Critics in the current government include Fadli Zon who is a deputy speaker in the House of Representative for the opposition Gerindra Party, “The government should focus on reigning in the budget deficit” [which is approaching the three percent legal limit],” he said.
Despite Fadli’s worries, however, this seems as good a time as any to make the change to the rupiah, with Bank Indonesia governor Agus Martowardojo at pains to stress the positives of the current Indonesian economy, “Indonesia is economically and politically stable… This initiative is good for the economy. But of course, it will take years, as Indonesia is a large country and people have different levels of education.”
How many years is it likely to take exactly? Well, if Indonesia decided to remove three zeros from its currency tomorrow, the initial period of transition would take between one and two years. This would then probably be extended to around six or seven years to allow businesses to adjust to the move and for the old rupiah notes to be phased out of circulation completely.
Importantly, the move to redenomination will not affect the value of the rupiah.
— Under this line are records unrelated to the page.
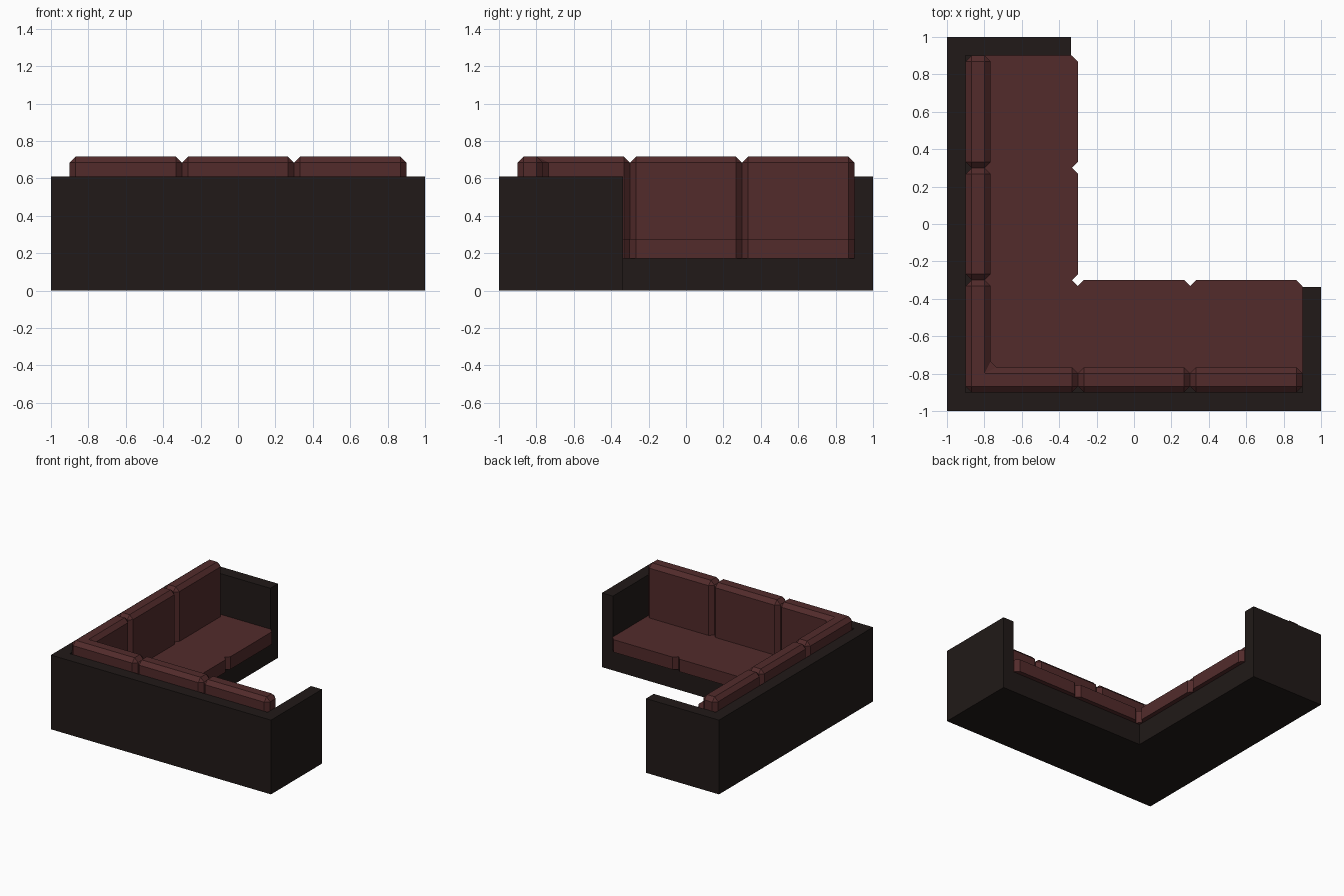
import bpy, bmesh
from mathutils import Vector

if "Cube" in bpy.data.objects:
    bpy.data.objects.remove(bpy.data.objects["Cube"])


def material(name, rgb):
    m = bpy.data.materials.new(name)
    m.diffuse_color = (*rgb, 1)
    m.use_nodes = True
    m.node_tree.nodes["Principled BSDF"].inputs["Base Color"].default_value = m.diffuse_color
    return m


dark = material("dark_frame", (0.015, 0.010, 0.009))
red = material("red_leather", (0.085, 0.024, 0.024))


def prism(name, outline, z0, z1, mat, c=0.0, bevel_top=False):
    """Counter-clockwise outline raised from z0 to z1, with chamfered upright
    edges (c) and optionally a chamfered top rim."""
    pts = [Vector(p) for p in outline]
    n = len(pts)
    ring, inset = [], []
    for i, p in enumerate(pts):
        a = (p - pts[i - 1]).normalized()
        b = (pts[(i + 1) % n] - p).normalized()
        ring += [p - a * c, p + b * c] if c else [p]
        inset.append(p + (Vector((-a.y, a.x)) + Vector((-b.y, b.x))) * c)
    bm = bmesh.new()
    zt = z1 - c if bevel_top else z1
    low = [bm.verts.new((p.x, p.y, z0)) for p in ring]
    up = [bm.verts.new((p.x, p.y, zt)) for p in ring]
    m = len(ring)
    bm.faces.new(low[::-1])
    for i in range(m):
        j = (i + 1) % m
        bm.faces.new((low[i], low[j], up[j], up[i]))
    if bevel_top:
        top = [bm.verts.new((p.x, p.y, z1)) for p in inset]
        for i in range(n):
            j = (i + 1) % n
            bm.faces.new((up[2 * i], up[2 * i + 1], top[i]))
            bm.faces.new((up[2 * i + 1], up[2 * j], top[j], top[i]))
        bm.faces.new(top)
    else:
        bm.faces.new(up)
    bmesh.ops.recalc_face_normals(bm, faces=bm.faces)
    mesh = bpy.data.meshes.new(name)
    bm.to_mesh(mesh)
    bm.free()
    mesh.materials.append(mat)
    ob = bpy.data.objects.new(name, mesh)
    bpy.context.collection.objects.link(ob)
    return ob


def rect(x0, y0, x1, y1):
    return [(x0, y0), (x1, y0), (x1, y1), (x0, y1)]


E = -0.337    # inner edge of base and arms
B = -0.766    # face of the back cushions
C = 0.032     # chamfer
SEAT_LOW, SEAT_TOP, BACK_TOP = 0.172, 0.275, 0.716

# Outer walls and arms
prism("back_and_arms", [(-1, -1), (1, -1), (1, E), (0.9, E), (0.9, -0.9),
                        (-0.9, -0.9), (-0.9, 0.9), (E, 0.9), (E, 1), (-1, 1)],
      0, 0.61, dark)
# L-shaped base under the seats
prism("base", [(-0.9, -0.9), (0.9, -0.9), (0.9, E), (E, E), (E, 0.9), (-0.9, 0.9)],
      0, SEAT_LOW, dark)

# Corner seat and its L-shaped back cushion
prism("corner_seat", rect(-0.9, -0.9, -0.3, -0.3), SEAT_LOW, SEAT_TOP, red, C)
prism("corner_back_cushion", [(-0.9, -0.9), (-0.3, -0.9), (-0.3, B), (B, B),
                              (B, -0.3), (-0.9, -0.3)],
      SEAT_TOP, BACK_TOP, red, C, True)

# Two seats with back cushions along each wing
for k, s in enumerate((-0.3, 0.3), 1):
    e = s + 0.6
    prism(f"front_seat_{k}", rect(s, -0.9, e, -0.3), SEAT_LOW, SEAT_TOP, red, C)
    prism(f"front_back_cushion_{k}", rect(s, -0.9, e, B), SEAT_TOP, BACK_TOP, red, C, True)
    prism(f"side_seat_{k}", rect(-0.9, s, -0.3, e), SEAT_LOW, SEAT_TOP, red, C)
    prism(f"side_back_cushion_{k}", rect(-0.9, s, B, e), SEAT_TOP, BACK_TOP, red, C, True)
It will just be a way to make it simpler for both locals and visitors alike as well as play a strategic role in restoring national pride in the currency.
While many Indonesians may not have to explain the wayward zeros on their banknotes to tourists, for some employees at the front lines such as Indra Nugroho, who works in a bank in Jakarta, the rupiah has become an increasingly thorny issue: “Our money has been an object of ridicule for a long time and we are rather ashamed.”